Alaska regulators Wednesday defended their oversight of BP Plc, but advocated tighter rules after leaks forced the British oil giant to shut down 12 oil wells this week.
ANCHORAGE Alaska regulators Wednesday defended their oversight of BP Plc, but advocated tighter rules after leaks forced the British oil giant to shut down 12 oil wells this week.
The wells shutdown in Alaska's North Slope region is the latest in a series of troubles for BP, still reeling from an estimated 200,000-gallon Prudhoe Bay spill that went undetected for days before being discovered in March.
"Every one of our regulations and orders are enforced strictly on every operator in the state," said Cathy Foerster, an engineer who sits on the three-member Alaska Oil and Gas Conservation Commission. "If BP were violating our regulations, we'd be fining them."
However, state officials are working to tighten rules. The commission plans to rewrite oil field safety-valve regulations in order to address recent changes in field operations and improvements in measuring technology.
Despite the efforts to move to more stringent regulations, a prominent oil industry critic said Alaska regulators are so dependent on industry funding that they ignore or fail to detect safety and environmental breaches.
"They're one-eyed watchdogs fast asleep," said Chuck Hamel, a retired oil broker and patron of whistle-blowers whose complaints about leaking fluids and possible gas releases led BP to shut down the wells.
BP rejected criticism about the state's loose regulations.
"It's known around the world by industry, if not by lay people, that Alaska has absolutely some of the strictest regulations of oil fields in the world," BP spokesman Daren Beaudo said.
BP has a record of run-ins with regulators. Federal officials are conducting a criminal investigation for BP's allegedly lax management of pipeline corrosion that led to the the biggest recorded crude oil spill in the North Slope.

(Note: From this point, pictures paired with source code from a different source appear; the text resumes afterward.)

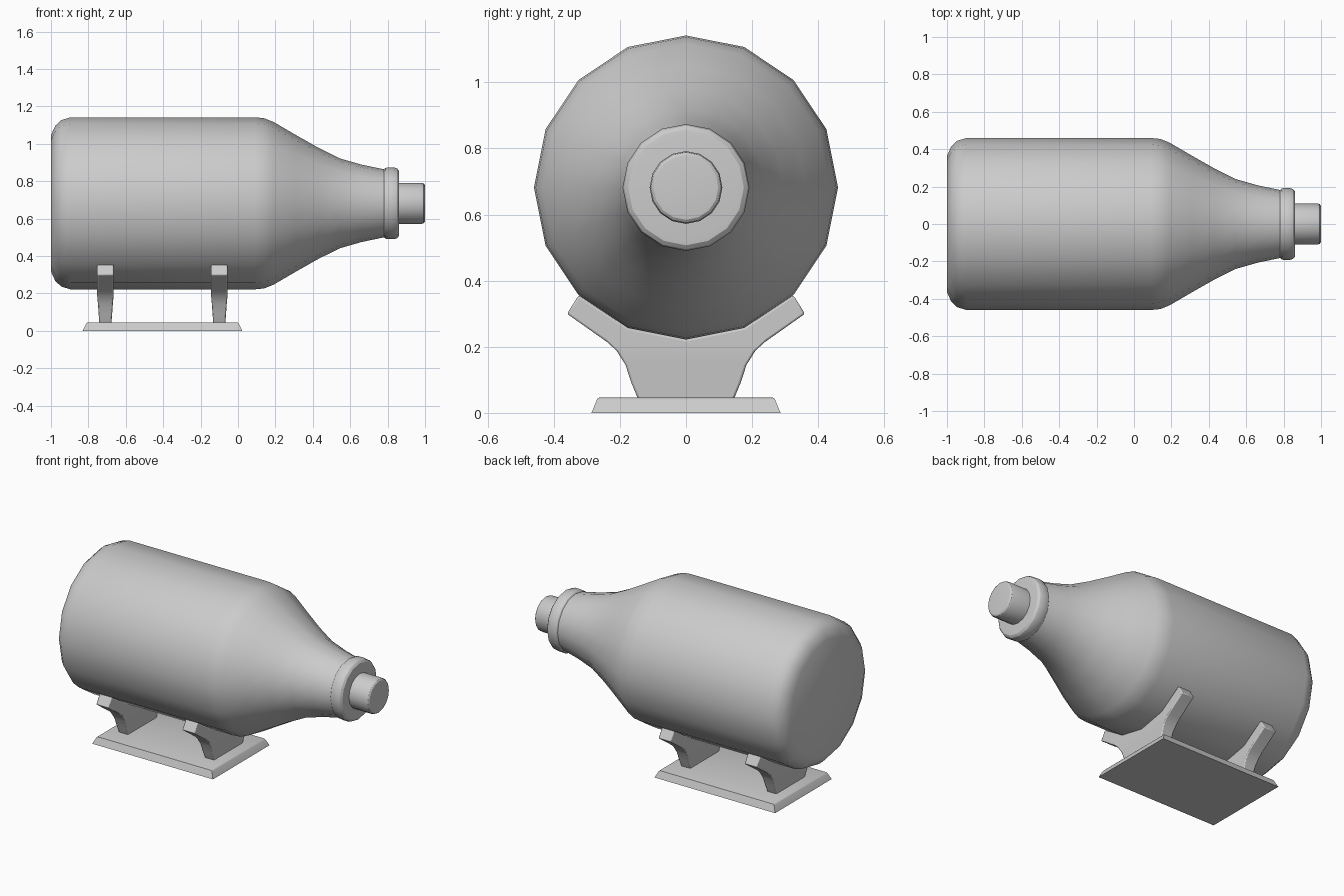
import bpy, bmesh, math

if "Cube" in bpy.data.objects:
    bpy.data.objects.remove(bpy.data.objects["Cube"])

AXIS_Z = 0.682


def finish(name, bm, angle, bevel=0.0):
    bmesh.ops.recalc_face_normals(bm, faces=bm.faces)
    mesh = bpy.data.meshes.new(name)
    bm.to_mesh(mesh)
    bm.free()
    ob = bpy.data.objects.new(name, mesh)
    bpy.context.collection.objects.link(ob)
    if bevel:
        mod = ob.modifiers.new("soft_edges", 'BEVEL')
        mod.width, mod.segments = bevel, 2
        mod.limit_method, mod.angle_limit = 'ANGLE', math.radians(40)
    bpy.ops.object.select_all(action='DESELECT')
    bpy.context.view_layer.objects.active = ob
    ob.select_set(True)
    bpy.ops.object.shade_smooth_by_angle(angle=math.radians(angle))
    return ob


def lathe(name, profile, sides=16):
    """Revolve (x, radius) points about the bottle axis and cap both ends."""
    bm = bmesh.new()
    rings = []
    for x, r in profile:
        rings.append([bm.verts.new((x, r * math.sin(2 * math.pi * i / sides),
                                    AXIS_Z + r * math.cos(2 * math.pi * i / sides)))
                      for i in range(sides)])
    for a, b in zip(rings, rings[1:]):
        for i in range(sides):
            j = (i + 1) % sides
            bm.faces.new((a[i], a[j], b[j], b[i]))
    bm.faces.new(rings[0])
    bm.faces.new(rings[-1])
    return finish(name, bm, 27)


# Bottle body and tapering neck
lathe("bottle", [(-1, .365), (-.977, .415), (-.945, .445), (-.895, .46),
                 (.09, .46), (.14, .455), (.19, .435), (.31, .365), (.43, .297),
                 (.545, .24), (.66, .207), (.79, .18)])

# Raised lip around the mouth
lathe("neck_ring", [(.778, .172), (.78, .18), (.787, .188), (.8, .192), (.835, .192),
                    (.85, .187), (.86, .175), (.862, .16)])

# Cork
lathe("cork", [(.84, .11), (.982, .11), (.993, .106), (.999, .098), (1.0, .09)])

# Base plate with sloping sides
bm = bmesh.new()
bmesh.ops.create_cube(bm, size=1)
for v in bm.verts:
    top = v.co.z > 0
    v.co = (-.404 + math.copysign(.405 if top else .427, v.co.x),
            math.copysign(.27 if top else .286, v.co.y), .046 if top else 0)
bmesh.ops.bevel(bm, geom=[e for e in bm.edges if all(v.co.z > .04 for v in e.verts)],
                offset=.008, segments=2, profile=.5, affect='EDGES')
finish("base_plate", bm, 30)


# Cradles: tapered trunk of stacked rows, then a forked top that hugs the bottle
def cradle(name, cx):
    rows = [(.142, .035, .032), (.165, .09, .036), (.183, .145, .040), (.21, .188, .044)]
    fork = [(.237, .213), (.36, .30), (.325, .356), (.176, .257)]
    bm = bmesh.new()

    def pair(y, z, half):
        return [bm.verts.new((cx + s * half, y, z)) for s in (-1, 1)]

    left = [pair(-y, z, h) for y, z, h in rows]
    right = [pair(y, z, h) for y, z, h in rows]
    loop = ([right[-1]] + [pair(y, z, .044) for y, z in fork] + [pair(0, .222, .044)]
            + [pair(-y, z, .044) for y, z in reversed(fork)] + [left[-1]])
    for side in (0, 1):
        for i in range(len(rows) - 1):
            bm.faces.new((left[i][side], right[i][side], right[i + 1][side], left[i + 1][side]))
        bm.faces.new([p[side] for p in loop])
    outline = right[:-1] + loop + left[-2::-1]
    for a, b in zip(outline, outline[1:] + outline[:1]):
        bm.faces.new((a[0], b[0], b[1], a[1]))
    return finish(name, bm, 30, bevel=.006)


cradle("rear_cradle", -.709)
cradle("front_cradle", -.1)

In 2002, an explosion seriously injured a worker and resulted in a $1.3-million fine assessed by the Alaska Oil and Gas Commission. BP also paid a $102,500 fine for an over-pressuring incident at a Prudhoe Bay well.
In 1999, BP pleaded guilty to federal criminal charges concerning illegal waste releases at the Endicott oil field, resulting in a $500,000 fine and five years of probation.
The Alaska Department of Environmental Conservation (DEC) is also writing new regulations for oil-pipeline operations, some stimulated by the Prudhoe Bay oil spill.
New rules that give the state oversight of the oil fields' flow lines and gathering lines are almost complete, a department official said. Those lines, which bring pumped oil to gathering and processing centers, have not been regulated in the past by the state or federal governments.
Further, it is likely Alaska will tighten the state's 1 percent leak-detection standard, which requires companies to have an automated system to detect if 1 percent or more of daily volume of oil escapes.
"We're coming to the conclusion that a one-size-fits-all 1 percent leak-detection standard may not be the most efficacious way to protect the environment," said Craig Wilson, an environmental program specialist with Alaska's DEC.